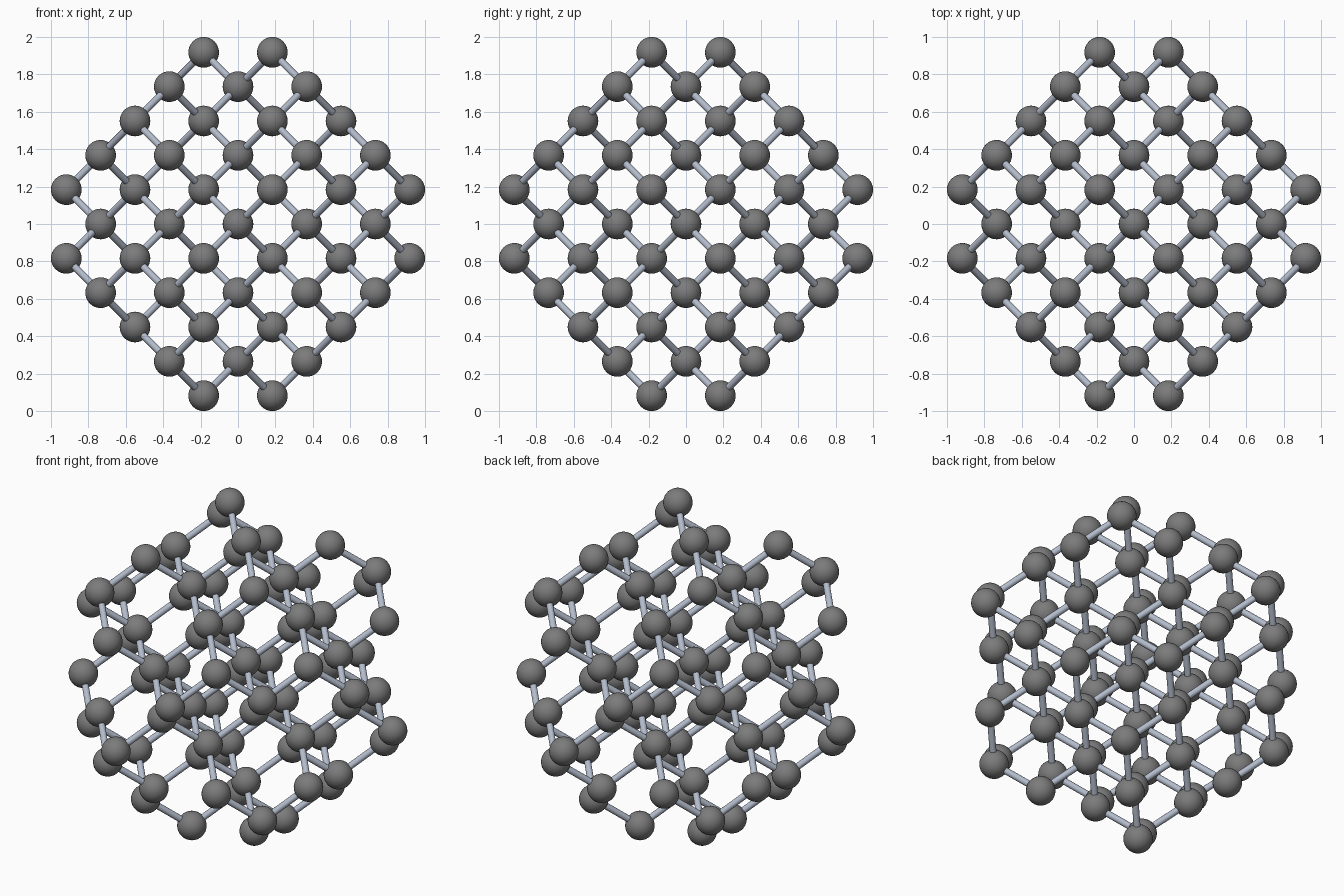
import bpy
from mathutils import Vector

if "Cube" in bpy.data.objects:
    bpy.data.objects.remove(bpy.data.objects["Cube"])

ATOM_R = 0.082
STICK_R = 0.019
U = (1 - ATOM_R) / 5          # lattice step; outermost atoms sit 5 steps out
CENTRE = Vector((0, 0, 1))


def material(name, colour):
    mat = bpy.data.materials.new(name)
    mat.diffuse_color = (*colour, 1)
    mat.use_nodes = True
    mat.node_tree.nodes["Principled BSDF"].inputs["Base Color"].default_value = mat.diffuse_color
    return mat


def instance(source, name):
    obj = bpy.data.objects.new(name, source.data)
    bpy.context.collection.objects.link(obj)
    return obj


# Diamond lattice: all-even sites plus all-odd sites, cut to a ball
R = range(-5, 6)
sites = [Vector((x, y, z)) for x in R for y in R for z in R
         if x % 2 == y % 2 == z % 2
         and (x + y + z) % 4 == x % 2
         and x * x + y * y + z * z <= 27]
keys = {tuple(map(int, s)) for s in sites}

# Master ball and stick
bpy.ops.mesh.primitive_uv_sphere_add(segments=32, ring_count=16, radius=ATOM_R)
ball = bpy.context.object
ball.name = "atom"
bpy.ops.object.shade_smooth()
ball.data.materials.append(material("dark_grey", (0.2, 0.2, 0.2)))

bpy.ops.mesh.primitive_cylinder_add(vertices=16, radius=STICK_R, depth=U * 3 ** 0.5)
stick = bpy.context.object
stick.name = "bond"
bpy.ops.object.shade_smooth_by_angle()
stick.data.materials.append(material("pale_blue_grey", (0.45, 0.5, 0.6)))

# Atoms
for i, s in enumerate(sites):
    obj = ball if i == 0 else instance(ball, "atom")
    obj.location = CENTRE + s * U

# Bonds: every even site reaches up to four odd neighbours
first = True
for s in sites:
    if int(s.x) % 2:
        continue
    for d in ((-1, -1, -1), (1, 1, -1), (1, -1, 1), (-1, 1, 1)):
        d = Vector(d)
        if tuple(map(int, s + d)) not in keys:
            continue
        obj = stick if first else instance(stick, "bond")
        first = False
        obj.location = CENTRE + (s + d / 2) * U
        obj.rotation_mode = 'QUATERNION'
        obj.rotation_quaternion = d.to_track_quat('Z', 'Y')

----------------

- [DIRECTIONS FOR THIS TASK]
Write out exactly those lines running from the line with "obj = ball if" to the end of the data above, the first and last included.

- [REPLY]
    obj = ball if i == 0 else instance(ball, "atom")
    obj.location = CENTRE + s * U

# Bonds: every even site reaches up to four odd neighbours
first = True
for s in sites:
    if int(s.x) % 2:
        continue
    for d in ((-1, -1, -1), (1, 1, -1), (1, -1, 1), (-1, 1, 1)):
        d = Vector(d)
        if tuple(map(int, s + d)) not in keys:
            continue
        obj = stick if first else instance(stick, "bond")
        first = False
        obj.location = CENTRE + (s + d / 2) * U
        obj.rotation_mode = 'QUATERNION'
        obj.rotation_quaternion = d.to_track_quat('Z', 'Y')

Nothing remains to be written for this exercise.